We all have that "emo hours" playlist for the sad songs and that "V I B E S" playlist for the happy ones. However, the emotions that songs can convey are far too subtle and varied to be put into just two categories.
Below I'll break down how these three songs evoke the emotions that they do, in as much detail as my knowledge of music and my experience as a human being allows.
Song: Must Have Been The Wind by Alec Benjamin
Emotion: Sonder (definition: "that feeling when you realize that everyone you see, everyone who passes you by has their own complex life")
There is perhaps no artist more skilled than Alec Benjamin at crafting a song around a series of everyday moments. He often takes a slice of life and builds it up into a song, using clever wordplay, symbolism, and easygoing instrumentals, so that the story takes center stage (see If We Have Each Other and Water Fountain). This song is no different. It starts off with a sweet and simple guitar line, over which Benjamin sings: "I heard glass shatter on the wall / In the apartment above mine / At first I thought that I was dreaming / But then I heard the voice of a girl / And it sounded like she'd been crying". We’ve all experienced the feeling of seeing someone crying at school, but daring to approach, though we wish to provide comfort.
Later in the song, Benjamin addresses this dilemma between caring and making things worse: "I didn't want to intrude / Because I knew that I didn't have all the facts / But I couldn't bear the thought of leaving her". And it's these lyrics and the progression of the song's storyline that creates the feeling of sonder. Benjamin knows that the girl in the apartment is hurting and he aches to be there for her, but the song never reveals if they end up talking about "the noise". This mirrors how in our world, we are all trapped in our own minds, only able to catch glimpses of strangers’ sorrow and joy.
Song: Eyes Shut by Years & Years
At the outset, "Eyes Shut" sounds like any old breakup song. Years & Years frontman Olly Alexander croons: "Throw your heart to me / Let it fall and hit the ground... Your timing was so wrong / I just want to be found", as he moves through a dilapidated warehouse in the music video. But as we move into the pre-chorus, the song becomes a bit confusing: "And I, yeah, I've got the lines, I've got the lines / Oh, it's brighter this time / This type of mine / This disguise". When I first heard this song, I was stumped. What lines? What mine? What disguise? But upon further thought, Alexander could be referring to an actor's lines, which interpretation is supported by the word "disguise" as well. We are all actors to some extent, reciting lines and putting on disguises to face the world. How many times throughout the day do we respond "I'm good. How are you?" to that polite inquiry, denying our true feelings again and again?
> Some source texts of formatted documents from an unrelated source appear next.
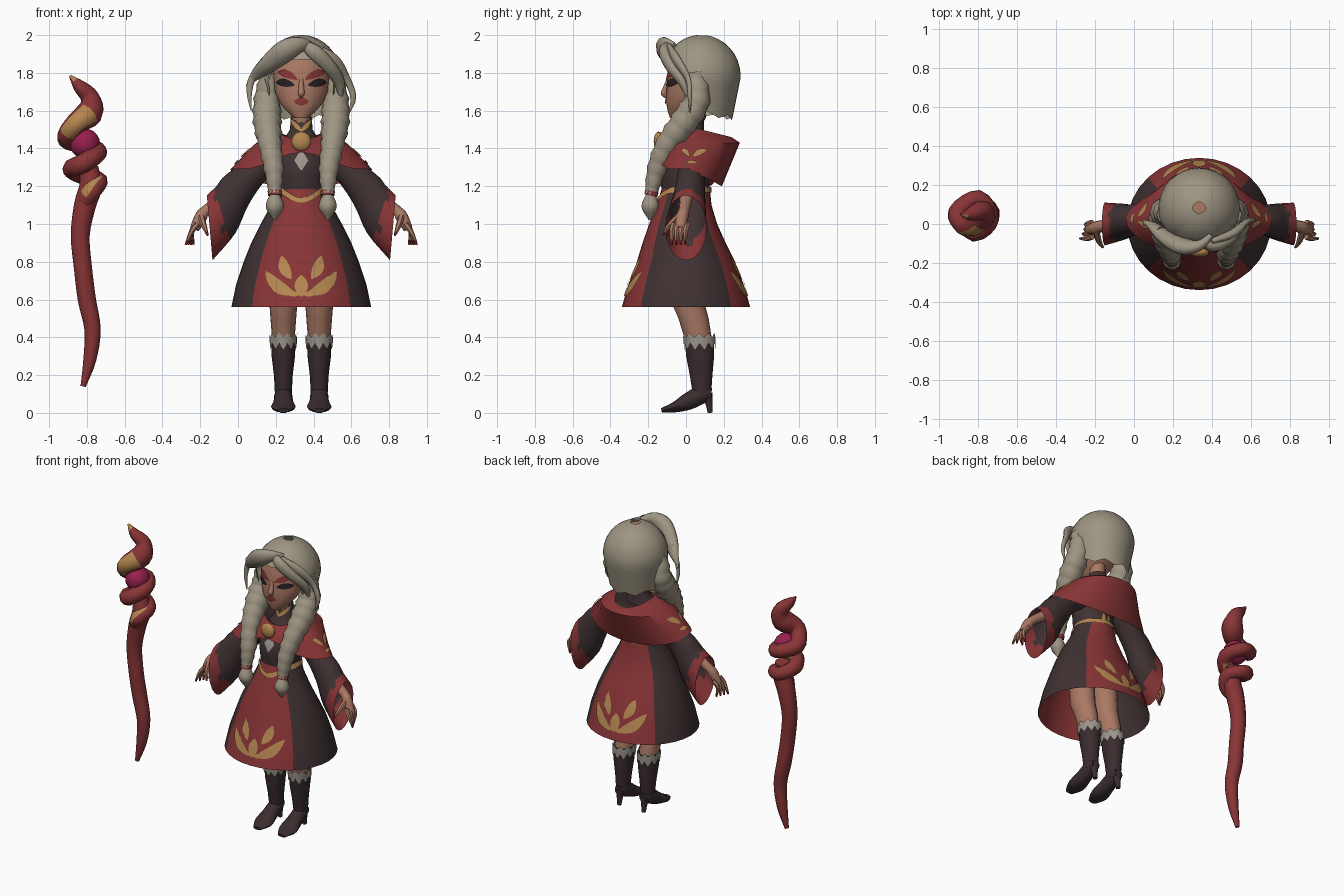
import bpy, bmesh, math
from math import sin, cos, pi, sqrt
from mathutils import Vector

if "Cube" in bpy.data.objects:
    bpy.data.objects.remove(bpy.data.objects["Cube"], do_unlink=True)

CX = 0.335  # the figure stands to one side of the staff


def material(name, *rgb):
    m = bpy.data.materials.new(name)
    m.use_nodes = True
    m.diffuse_color = (*rgb, 1)
    node = m.node_tree.nodes["Principled BSDF"]
    node.inputs["Base Color"].default_value = (*rgb, 1)
    node.inputs["Roughness"].default_value = 0.9
    return m


RED = material("red cloth", .25, .035, .037)
GOLD = material("gold", .46, .24, .08)
DARK = material("dark cloth", .05, .031, .032)
HAIR = material("ash hair", .34, .30, .225)
SKIN = material("skin", .40, .19, .125)
GEM = material("magenta gem", .31, .014, .075)
TRIM = material("grey trim", .33, .30, .26)
BOOT = material("boot leather", .042, .025, .027)
LASH = material("lash black", .022, .014, .016)


def finish(name, bm, mats, mirror=False, x=CX):
    bmesh.ops.recalc_face_normals(bm, faces=bm.faces)
    me = bpy.data.meshes.new(name)
    bm.to_mesh(me)
    bm.free()
    for m in mats:
        me.materials.append(m)
    me.polygons.foreach_set("use_smooth", [True] * len(me.polygons))
    me.set_sharp_from_angle(angle=math.radians(50))
    ob = bpy.data.objects.new(name, me)
    ob.location.x = x
    bpy.context.scene.collection.objects.link(ob)
    if mirror:
        ob.modifiers.new("Mirror", "MIRROR").use_mirror_merge = False
    return ob


def skin(name, rings, mats, rule=None, caps=True, **kw):
    """Join closed rings of points; rule(ring, side) picks the material."""
    bm = bmesh.new()
    rows = [[bm.verts.new(p) for p in r] for r in rings]
    n = len(rows[0])
    for i in range(len(rows) - 1):
        for j in range(n):
            k = (j + 1) % n
            f = bm.faces.new((rows[i][j], rows[i][k], rows[i + 1][k], rows[i + 1][j]))
            f.material_index = rule(i, j) if rule else 0
    if caps:
        bm.faces.new(rows[0])
        bm.faces.new(rows[-1]).material_index = rule(len(rows) - 2, 0) if rule else 0
    return finish(name, bm, mats, **kw)


def smooth_path(pts, sub):
    """Catmull-Rom samples through tuples of any length."""
    P = [Vector(p) for p in pts]
    P = [P[0] * 2 - P[1]] + P + [P[-1] * 2 - P[-2]]
    out = []
    for i in range(1, len(P) - 2):
        a, b, c, d = P[i - 1:i + 3]
        for k in range(sub):
            t = k / sub
            out.append((b * 2 + (c - a) * t + (a * 2 - b * 5 + c * 4 - d) * t ** 2
                        + (b * 3 - a - c * 3 + d) * t ** 3) / 2)
    return out + [P[-2]]


def tube(name, pts, mats, rule=None, side=(1, 0, 0), n=10, sub=4, bump=0, **kw):
    """Sweep an ellipse along (x, y, z, radius along side, other radius)."""
    S = smooth_path([p if len(p) == 5 else (*p, p[3]) for p in pts], sub)
    C = [Vector(s[:3]) for s in S]
    u, rings = Vector(side), []
    for i, s in enumerate(S):
        t = (C[min(i + 1, len(C) - 1)] - C[max(i - 1, 0)]).normalized()
        u = (u - t * u.dot(t)).normalized()
        v = t.cross(u)
        g = 1 + bump * cos(i * pi * 2 / 3)
        rings.append([C[i] + (u * cos(q) * s[3] + v * sin(q) * s[4]) * g
                      for q in [2 * pi * j / n for j in range(n)]])
    return skin(name, rings, mats, rule, **kw)


def interp(table, z):
    for a, b in zip(table, table[1:]):
        if z >= b[0] or b is table[-1]:
            t = (a[0] - z) / (a[0] - b[0])
            return [p + (q - p) * t for p, q in zip(a, b)]


def surface(profile, a, z, off=0):
    """Point on a (z, y centre, x radius, y radius) profile; angle 0 is the front."""
    _, yc, rx, ry = interp(profile, z)
    return Vector(((rx + off) * sin(a), yc - (ry + off) * cos(a), z))


def lathe(name, profile, mats, rule=None, n=32, shift=0, **kw):
    rings = [[surface(profile, 2 * pi * j / n, p[0]) + Vector((shift, 0, 0))
              for j in range(n)] for p in profile]
    return skin(name, rings, mats, rule, **kw)


def on(profile, base=0):
    def place(u, z):
        return surface(profile, base + u / interp(profile, z)[2], z, .006)
    return place


def petals(name, mat, place, shapes, m=8):
    """Leaf-shaped plates laid on a surface: (u0, v0, u1, v1, half width, bend)."""
    bm = bmesh.new()
    for u0, v0, u1, v1, w, bend in shapes:
        d = Vector((u1 - u0, v1 - v0))
        perp = Vector((-d.y, d.x)).normalized()
        rows = []
        for i in range(m + 1):
            t = i / m
            h = sin(pi * t)
            mid = Vector((u0, v0)) + d * t + perp * bend * h
            half = w * max(h, .04) ** .7
            rows.append([bm.verts.new(place(*(mid + perp * half * k))) for k in (-1, -.3, .3, 1)])
        for r, s in zip(rows, rows[1:]):
            for k in range(3):
                bm.faces.new((r[k], r[k + 1], s[k + 1], s[k]))
    return finish(name, bm, [mat], mirror=True)


# Torso and skirt
torso = [(1.57, .045, .055, .05), (1.5, .04, .06, .055), (1.46, .03, .085, .07),
         (1.4, .01, .13, .1), (1.33, -.01, .14, .125), (1.25, -.01, .13, .13), (1.13, 0, .125, .12)]
skirt = [(1.2, 0, .12, .125), (1.1, -.01, .16, .145), (1, -.015, .215, .18), (.9, -.01, .265, .22),
         (.8, 0, .305, .26), (.68, 0, .345, .305), (.56, 0, .37, .34)]
lathe("torso", torso, [DARK])
lathe("skirt", skirt, [RED, DARK], lambda i, j: int(4 <= j % 16 < 12), caps=False)
flame = [(-.2, .75, -.03, .625, .034, -.02), (-.105, .83, -.055, .71, .03, -.01),
         (0, .73, 0, .615, .035, 0), (-.09, .64, -.01, .625, .015, 0)]
for word, base in (("front", 0), ("back", pi)):
    petals(word + "_skirt_flame", GOLD, on(skirt, base), flame)

# Belt dipping to a point at the front
belt = []
for drop in (0, .028):
    belt.append([surface(skirt, a, 1.195 - drop - .055 * max(0, cos(a)) ** 5, .008)
                 for a in [2 * pi * j / 32 for j in range(32)]])
skin("belt", belt, [GOLD], caps=False)
petals("chest_diamond", TRIM, on(torso), [(0, 1.39, 0, 1.285, .036, 0)], m=2)
petals("collar_chain", GOLD, on(torso), [(.07, 1.56, -.005, 1.49, .012, 0)])
petals("back_lacing", GOLD, on(torso, pi), [(.02, 1.25, .02, 1.16, .012, 0)])


# Capelet with the hood folded back
def cape_point(a, s):
    x, c = sin(a), cos(a)
    f, b = max(0, c), max(0, -c)
    layers = [Vector((.08 * x, .04 - .07 * c, 1.43)),
              Vector((.13 * x, .04 - .11 * f + .2 * b, 1.51 - .05 * b - .06 * f)),
              Vector((.25 * x, .03 - .15 * f + .255 * b, 1.42 + .01 * b)),
              Vector((.375 * x, .02 - .17 * f + .17 * b, 1.29 - .09 * b + .09 * f ** 8))]
    i = min(int(s), 2)
    return layers[i].lerp(layers[i + 1], s - i)


skin("hood_capelet", [[cape_point(2 * pi * j / 32, k / 2) for j in range(32)] for k in range(7)],
     [DARK, RED], lambda i, j: int(i > 1), caps=False)


def on_cape(u, v):
    p = cape_point(pi / 2 + u * 3.5, 2.5 - v / .17)
    return p + Vector((p.x, p.y, .1)).normalized() * .008


petals("capelet_leaves", GOLD, on_cape, [(-.1, .05, -.01, 0, .02, .01), (.1, .05, .01, 0, .02, -.01),
                                         (-.04, -.04, .06, -.03, .012, 0)])

# Brooch
bm = bmesh.new()
bmesh.ops.create_uvsphere(bm, u_segments=16, v_segments=10, radius=.052)
for v in bm.verts:
    v.co = (v.co.x, v.co.y * .5 - .145, v.co.z + 1.437)
finish("brooch", bm, [GOLD])

# Head and painted face
head = [(1.95, .05, .09, .09), (1.88, .04, .14, .13), (1.78, .03, .15, .13), (1.7, .015, .14, .12),
        (1.64, -.01, .115, .095), (1.59, -.035, .07, .06), (1.56, -.055, .035, .03)]
lathe("head", head, [SKIN], n=24)
tube("neck", [(0, .04, 1.53, .05), (0, .03, 1.66, .055)], [SKIN])
tube("nose", [(0, -.092, 1.77, .01), (0, -.11, 1.71, .016), (0, -.116, 1.69, .017), (0, -.1, 1.67, .008)],
     [SKIN], n=8, sub=3)
petals("eyes", LASH, on(head), [(.035, 1.735, .155, 1.75, .021, .006)])
petals("eye_shadow", RED, on(head), [(.02, 1.765, .14, 1.805, .02, .01)])
petals("lips", RED, on(head), [(-.036, 1.648, .036, 1.648, .021, 0)])


# Hair cap, open over the face
def hair_point(a, t):
    turn = abs((a + pi) % (2 * pi) - pi)
    e = min(1, max(0, (turn - .75) / .55))
    hem = 1.87 - .28 * e * e * (3 - 2 * e) - .03 * max(0, -cos(a)) + .012 * sin(a * 8) * e
    z = 2 - (2 - hem) * t
    r = .21 * sqrt(max(.0001, 1 - ((z - 1.78) / .221) ** 2)) if z > 1.78 else .21 - .2 * (1.78 - z)
    return Vector((r * sin(a), .08 - r * cos(a), z))


skin("hair_cap", [[hair_point(2 * pi * j / 32, max(.004, (k / 12) ** 1.7)) for j in range(32)]
                  for k in range(13)], [HAIR], caps=False)

# Loose locks sweeping off the parting
locks = {
    "right_forelock": [(.06, -.06, 1.94, .02), (0, -.11, 1.95, .04), (-.08, -.115, 1.92, .06),
                       (-.17, -.07, 1.85, .05), (-.24, -.01, 1.79, .03), (-.29, .02, 1.73, .004)],
    "right_loose_strand": [(-.2, -.03, 1.84, .02), (-.26, 0, 1.77, .02), (-.275, 0, 1.69, .014),
                           (-.265, 0, 1.6, .003)],
    "left_forelock": [(.01, -.09, 1.95, .02), (.07, -.115, 1.91, .042), (.15, -.08, 1.83, .038),
                      (.2, -.02, 1.75, .03), (.21, .01, 1.66, .006)],
    "left_loose_strand": [(.06, -.09, 1.94, .02), (.17, -.05, 1.87, .032), (.24, .01, 1.77, .02),
                          (.275, .02, 1.67, .016), (.25, .02, 1.58, .003)],
}
for name, pts in locks.items():
    tube(name, [(x, y, z, r * .7, r) for x, y, z, r in pts], [HAIR], side=(0, 1, 0))

# Braids with ties and tufts
tube("braids", [(.165, .05, 1.8, .05), (.18, .06, 1.66, .07), (.18, -.01, 1.54, .075), (.165, -.1, 1.42, .062),
                (.145, -.155, 1.29, .052), (.14, -.185, 1.16, .034)], [HAIR], bump=.07, sub=6, mirror=True)
tube("braid_ties", [(.14, -.18, 1.175, .038), (.14, -.186, 1.15, .036)], [RED], sub=1, mirror=True)
tube("braid_tufts", [(.14, -.185, 1.16, .025), (.14, -.19, 1.09, .048), (.14, -.19, 1.02, .006)],
     [HAIR], mirror=True)

# Bell sleeves: ring centre x, y, z, then half-height vector x, z and half depth
S = smooth_path([(.13, .03, 1.37, .05, .06, .065), (.22, .03, 1.3, .03, .07, .07), (.34, .02, 1.18, .06, .08, .08),
                 (.4, .01, 1.075, .05, .125, .095), (.485, 0, .98, .015, .172, .11)], 4)
skin("bell_sleeves", [[Vector((s[0] + s[3] * cos(q), s[1] + s[5] * sin(q), s[2] + s[4] * cos(q)))
                       for q in [2 * pi * j / 20 for j in range(20)]] for s in S],
     [DARK, RED], lambda i, j: int(i > 12 + (j % 4 == 1)), caps=False, mirror=True)

# Forearms, hands and painted nails
tube("forearms", [(.34, .01, 1.19, .04), (.5, -.01, 1.075, .03), (.53, -.02, 1.04, .034), (.565, -.03, .975, .026)],
     [SKIN], side=(0, 1, 0), mirror=True)
for i, finger in enumerate(("index", "middle", "ring", "little")):
    y = -.065 + .024 * i
    tube(finger + "_fingers", [(.55, y, 1, .016), (.58, y - .01, .96, .014), (.612 - .014 * i, y - .01, .89, .006)],
         [SKIN, RED], lambda i, j: int(i > 4), n=6, sub=3, mirror=True)
tube("thumbs", [(.53, -.04, 1.04, .018), (.515, -.09, .99, .015), (.495, -.12, .94, .006)],
     [SKIN, RED], lambda i, j: int(i > 4), n=6, sub=3, mirror=True)

# Legs and heeled boots
LEG = .095
lathe("legs", [(.9, -.02, .08, .09), (.6, .005, .076, .088), (.5, .04, .068, .08), (.37, .07, .058, .07)],
      [SKIN], n=16, shift=LEG, mirror=True)
boot = [(.4, .07, .066, .078), (.3, .075, .062, .074), (.2, .08, .05, .06), (.13, .083, .046, .052), (.08, .085, .044, .045)]
lathe("boot_shafts", boot, [BOOT], n=16, shift=LEG, mirror=True)
tube("boot_feet", [(LEG, .135, .1, .03, .03), (LEG, .09, .1, .046, .048), (LEG, .01, .06, .052, .045),
                   (LEG, -.06, .03, .064, .028), (LEG, -.13, .013, .03, .012)], [BOOT], n=12, mirror=True)
tube("boot_heels", [(LEG, .11, .1, .034), (LEG, .122, .05, .02), (LEG, .128, 0, .014)], [BOOT], mirror=True)
cuff = [[surface(boot, 2 * pi * j / 20, z, .007) + Vector((LEG, 0, 0)) for j, z in enumerate(row)]
        for row in ([.4 + .025 * (j % 2) for j in range(20)], [.335 + .035 * (j % 2) for j in range(20)])]
skin("boot_cuffs", cuff, [TRIM], caps=False, mirror=True)

# Staff: tapering shaft, then a spiral around the gem
tube("staff_shaft", [(-.82, .05, .14, .014), (-.785, .05, .28, .034), (-.77, .05, .44, .043), (-.8, .05, .6, .048),
                     (-.82, .04, .76, .048), (-.835, .04, .94, .05), (-.81, .04, 1.1, .058), (-.78, .04, 1.2, .06),
                     (-.79, .05, 1.3, .05)], [RED], x=0)
tube("staff_spiral", [(-.81, .02, 1.12, .045), (-.77, 0, 1.18, .05), (-.735, .06, 1.23, .045), (-.81, .12, 1.25, .045),
                      (-.88, .05, 1.29, .05), (-.82, -.04, 1.32, .052), (-.74, .03, 1.38, .048),
                      (-.8, .13, 1.41, .045), (-.905, .06, 1.45, .052), (-.86, -.01, 1.53, .056),
                      (-.785, .04, 1.59, .072), (-.785, .07, 1.67, .05), (-.84, .05, 1.73, .035),
                      (-.89, .05, 1.785, .006)],
     [RED, GOLD], lambda i, j: int(j in (4, 5, 6) and i % 16 in (2, 3, 4, 5, 6)), side=(1, 0, 0), x=0)
bm = bmesh.new()
bmesh.ops.create_uvsphere(bm, u_segments=16, v_segments=10, radius=.08)
bmesh.ops.translate(bm, verts=bm.verts, vec=(-.81, .04, 1.425))
finish("staff_gem", bm, [GEM], x=0)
Finally, the chorus makes it abundantly clear that this song is not only about heartbreak over a person, but over the world at large. As Alexander breaks into the chorus, he pushes open the warehouse doors to reveal a post-apocalyptic world, with a shower of book pages from the sky, burning buildings, and hunched citizens going about their grueling work. Walking through this scene, Alexander explicitly voices the denial that has been hinted at since the beginning of the song: "Well, nothing's gonna hurt me with my eyes shut". This phrase almost sounds childish in a way, calling up images of toddlers playing peekaboo. But within the stark reality of the world created by the music video, the phrase seems desperate, pathetic. We can never regain the naiveté of childhood, as the song acknowledges: "I can see through them". Try as we might to shut our eyes when the horrors of the world become too much, to put on disguises and speak the lines given to us by society, we will eventually be forced to see and reckon with reality for what it is.
Song: Ribs by Lorde
Emotion: Zenosyne (definition: when you feel that time keeps going by faster and faster)
Do I even need to explain here? Ribs perfectly encapsulates the fears and hopes of growing up, all while creating an overarching mood of nostalgia. Obviously, the lyrics contribute to the feeling of time going too fast, with lines such as "It feels so scary, getting old", but this emotion is also embedded in the song itself. Ribs starts out with an almost minute long intro, essentially one note shifting from ear to ear. For the most part, Lorde sings with long pauses punctuating each phrase—imagine her slowly walking down the street at night, stopping to look up at the moon. There's a heartbeat-like sound in the background, creating a sense of urgency. Finally, as we pass the 3:00 mark, she metaphorically breaks into a run, singing: "I want 'em back (I want 'em back) / The minds we had (the minds we had) / It's not enough to feel the lack / I want 'em back, I want 'em back, I want 'em". The repetition of this phrase and the quickening tempo collide in a flurry of yearning for the past and dread of the future. One Youtube commenter expresses the message of the song perfectly: "I regret saying I wanted to "grow up" when I was younger... like time is flying by and I have no idea what I'm going to do".